The programming daughter-board for the CPC2 is on its way, most likely making its slow way through the USPS. Rather than wait a few more weeks for the board to arrive, I thought I’d share the 3D render for the board.Continue reading
Retro CPC Dongle – Part 46
It’s time to create the enclosure for the CPC2. This is my first foray into the world of 3D printing and it was quite daunting at first. However, free online software like TinkerCad make the process of creating a model fairly simple. I chose to start by creating the base that would hold the main PCB as this would likely be the most difficult piece to get correct, mainly because the cut-outs for the ports had to line up correctly. I ended up with this:
When printed, it gave me this:
Click for a large image
Not quite right, but almost! The holes for the HDMI and USB don’t quite align. To be fair to me, I was working from the mechanical design, rather than measuring the actual board that I built, so it’s not too bad.
One of the problems I have in testing the board fit is that there are two pin headers on the bottom of the board for the ESP32-Wroom32 and the FPGA, so it won’t quite fit onto the mounting pegs for a flush fitting. My plan is to build a second board that will connect to the main board with pogo-pins and remove the pin headers completely. That way, the same board can sit low in the case when in use and sit on the pogo-pins for testing and programming. This also means it must be easy to remove the board from the case and return it when programmed as it will flop-flop between the test harness and the finished case as needed for system programming.
Without spending time to really understand the capabilities of 3D printing, I opted for a conservative design for the enclosure. It will be a three part-piece comprising the base shown above, the top and the keyboard. It could probably have been done with two pieces, but would require support structures and have been a lot more difficult to print.
With businesses across the world struggling with COVID related problems, I really wanted to support my local businesses, so I used an Aussie printer, http://3dprint-au.com/ to print the part for me. It was a little more expensive than buying from overseas, but helping out local businesses in a tough year is the right thing to do.
I considered buying a 3D printer, but I’d need to create 9 pieces before I broke even at $50 per print vs a FlashForge Finder. I may still do this, given the lead time it takes to get a manufactured print and the chances of me screwing it up a few times.
The other discovery that I made when creating the model for the base is that to maintain the correct proportions for the CPC2 with the original CPC, is that it needs to be quite long. Anyone that knew the original CPC464 knew how long these machines are.

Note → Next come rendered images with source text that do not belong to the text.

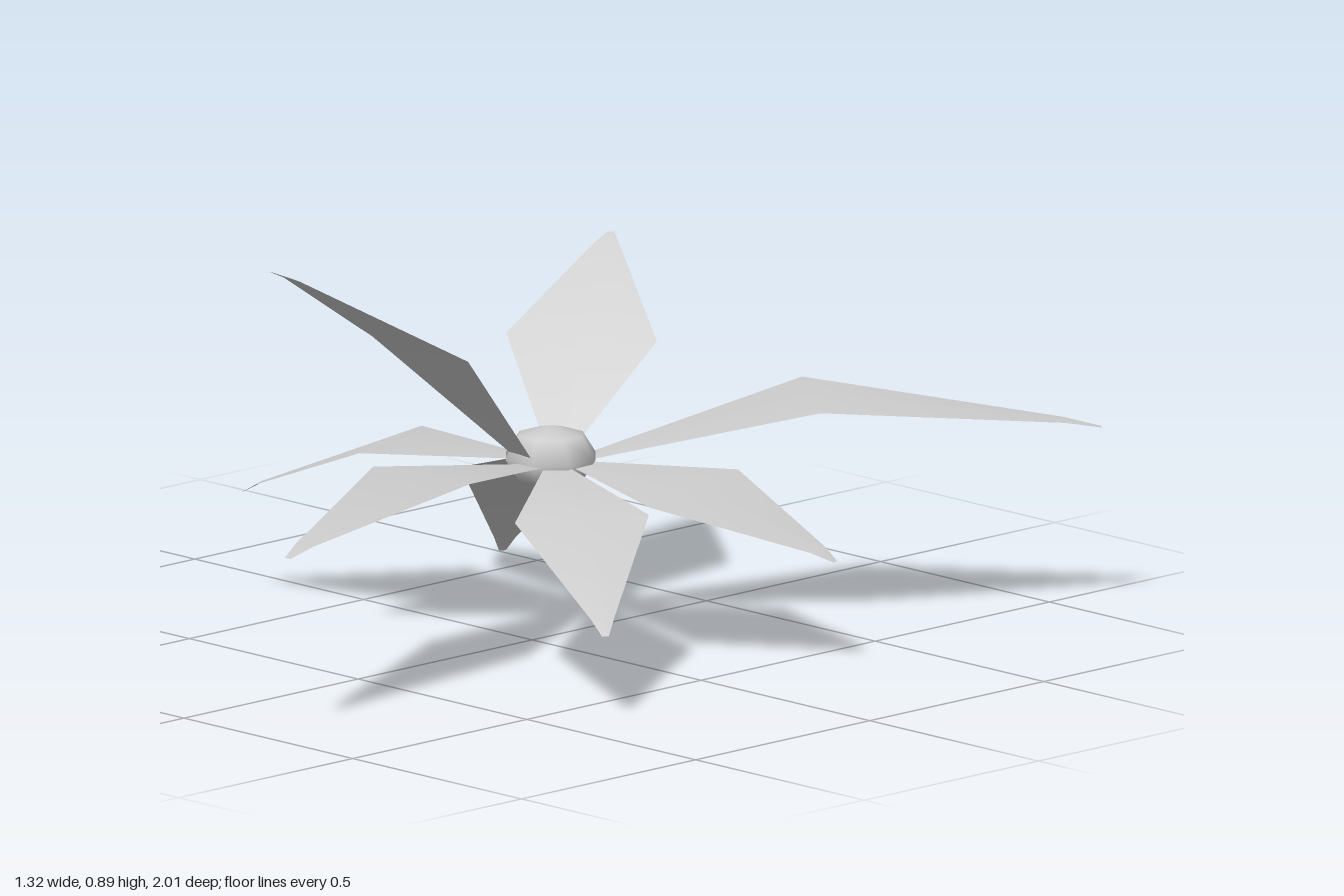
import * as THREE from 'three';

const HUB = new THREE.Vector3(0, 0.383, -0.053);

// Each petal: left corner, right corner (looking outward) and tip
const PETALS = {
  backLongPetal: [[0.19, 0.495, -0.59], [0.43, 0.488, -0.41], [0.655, 0.4, -1]],
  leftBackPetal: [[0.3, 0.365, -0.3], [0.38, 0.352, 0.03], [0.63, 0.232, -0.26]],
  leftFrontPetal: [[0.418, 0.35, 0.07], [0.254, 0.342, 0.296], [0.635, 0.185, 0.405]],
  frontLongPetal: [[0.265, 0.45, 0.434], [0.045, 0.46, 0.5], [0.307, 0.393, 1]],
  frontRaisedPetal: [[0.13, 0.665, 0.31], [-0.167, 0.665, 0.296], [-0.04, 0.892, 0.71]],
  rightPetal: [[-0.295, 0.382, 0.21], [-0.4, 0.376, -0.07], [-0.66, 0.235, 0.19]],
  backDroopingPetal: [[-0.415, 0.265, -0.196], [-0.25, 0.265, -0.4], [-0.615, 0.002, -0.51]],
  backRaisedPetal: [[-0.263, 0.578, -0.18], [0.013, 0.58, -0.345], [-0.257, 0.745, -0.475]],
};

// Kite-shaped blade: four rows of three points, slightly arched along its rib
function petalGeometry(corners) {
  const [a, b, tip] = corners.map((p) => new THREE.Vector3(...p));
  const mid = a.clone().lerp(b, 0.5);
  const side = a.clone().sub(b).normalize();
  const up = side.clone().cross(tip.clone().sub(mid)).normalize().negate();

  const out = mid.clone().sub(HUB).setY(0).normalize();
  const base = HUB.clone().addScaledVector(out, 0.06).setY(0.375);
  const at = (p, s) => p.clone().addScaledVector(side, s);
  const tipL = at(tip, 0.007);
  const tipR = at(tip, -0.007);
  const near = (p, q) => p.clone().lerp(q, 0.87).addScaledVector(up, 0.006);

  const rows = [
    [at(base, 0.022), at(base, -0.022), 0],
    [a, b, 0.006],
    [near(a, tipL), near(b, tipR), 0.002],
    [tipL, tipR, 0],
  ];
  const points = [];
  for (const [l, r, lift] of rows) {
    points.push(l, l.clone().lerp(r, 0.5).addScaledVector(up, lift), r);
  }
  const index = [];
  for (let row = 0; row < 3; row++) {
    for (let col = 0; col < 2; col++) {
      const i = row * 3 + col;
      index.push(i, i + 1, i + 3, i + 1, i + 4, i + 3);
    }
  }
  const geometry = new THREE.BufferGeometry().setFromPoints(points);
  geometry.setIndex(index);
  geometry.computeVertexNormals();
  return geometry;
}

export function createModel() {
  const group = new THREE.Group();
  group.name = 'flower';
  const grey = new THREE.MeshStandardMaterial({ color: 0xcccccc, side: THREE.DoubleSide });
  grey.name = 'pale grey';

  // Squashed round centre
  const hub = new THREE.Mesh(new THREE.SphereGeometry(0.1, 8, 4), grey);
  hub.name = 'flowerCentre';
  hub.scale.y = 0.66;
  hub.rotation.y = Math.PI / 8;
  hub.position.copy(HUB);
  group.add(hub);

  // Petals around the centre
  for (const [name, corners] of Object.entries(PETALS)) {
    const petal = new THREE.Mesh(petalGeometry(corners), grey);
    petal.name = name;
    group.add(petal);
  }
  return group;
}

You can see the location of the board pins in the image above, and everything outside of these is empty space. However, for the CPC2 to look like a miniature of the original, it needs this space added to be proportional. Sadly, it makes the final outer dimensions a lot larger than I wanted, and not exactly a dongle any more.

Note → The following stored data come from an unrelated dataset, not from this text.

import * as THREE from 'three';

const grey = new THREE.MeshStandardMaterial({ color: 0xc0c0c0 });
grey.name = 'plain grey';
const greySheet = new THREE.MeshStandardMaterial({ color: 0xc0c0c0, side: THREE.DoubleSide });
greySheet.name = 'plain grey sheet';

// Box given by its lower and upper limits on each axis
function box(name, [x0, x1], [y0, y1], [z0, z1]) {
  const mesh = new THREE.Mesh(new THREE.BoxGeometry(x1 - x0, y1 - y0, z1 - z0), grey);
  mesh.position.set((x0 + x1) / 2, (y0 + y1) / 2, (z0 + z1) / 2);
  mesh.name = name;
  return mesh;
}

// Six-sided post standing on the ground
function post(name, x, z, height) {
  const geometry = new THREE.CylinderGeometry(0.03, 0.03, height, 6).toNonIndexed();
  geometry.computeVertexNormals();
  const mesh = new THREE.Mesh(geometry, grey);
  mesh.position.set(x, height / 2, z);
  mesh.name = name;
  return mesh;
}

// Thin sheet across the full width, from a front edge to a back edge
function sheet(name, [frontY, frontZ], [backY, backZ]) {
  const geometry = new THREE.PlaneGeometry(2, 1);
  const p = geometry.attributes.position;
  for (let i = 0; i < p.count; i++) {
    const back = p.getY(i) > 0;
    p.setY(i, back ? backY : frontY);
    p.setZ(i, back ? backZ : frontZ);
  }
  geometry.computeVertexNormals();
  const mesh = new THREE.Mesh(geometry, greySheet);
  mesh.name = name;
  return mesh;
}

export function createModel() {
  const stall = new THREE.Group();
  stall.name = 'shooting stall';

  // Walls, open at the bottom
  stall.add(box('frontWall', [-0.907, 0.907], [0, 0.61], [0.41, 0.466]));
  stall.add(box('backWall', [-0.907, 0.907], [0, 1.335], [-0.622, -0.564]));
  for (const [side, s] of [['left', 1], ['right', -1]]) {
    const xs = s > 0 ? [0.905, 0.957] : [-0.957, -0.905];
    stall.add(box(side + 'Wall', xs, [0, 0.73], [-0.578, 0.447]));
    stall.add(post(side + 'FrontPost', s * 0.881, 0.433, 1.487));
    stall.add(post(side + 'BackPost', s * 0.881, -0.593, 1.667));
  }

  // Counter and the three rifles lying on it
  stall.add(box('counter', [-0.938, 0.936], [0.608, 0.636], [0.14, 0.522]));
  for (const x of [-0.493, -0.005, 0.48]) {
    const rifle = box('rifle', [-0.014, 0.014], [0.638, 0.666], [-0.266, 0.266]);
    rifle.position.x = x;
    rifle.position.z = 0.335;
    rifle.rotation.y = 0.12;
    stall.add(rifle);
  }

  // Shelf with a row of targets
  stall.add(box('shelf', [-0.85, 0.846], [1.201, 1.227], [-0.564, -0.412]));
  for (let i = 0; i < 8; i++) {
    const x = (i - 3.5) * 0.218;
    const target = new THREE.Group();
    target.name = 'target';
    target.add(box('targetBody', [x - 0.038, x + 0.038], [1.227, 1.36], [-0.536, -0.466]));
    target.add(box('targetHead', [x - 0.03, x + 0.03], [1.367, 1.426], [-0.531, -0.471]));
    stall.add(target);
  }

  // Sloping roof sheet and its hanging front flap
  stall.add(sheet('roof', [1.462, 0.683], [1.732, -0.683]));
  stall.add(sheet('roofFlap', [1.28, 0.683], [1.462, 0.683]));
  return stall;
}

However, at this point, I’ll just be glad to have the project finished. I hope to have the programming harness built for my next post, so until then, stay safe!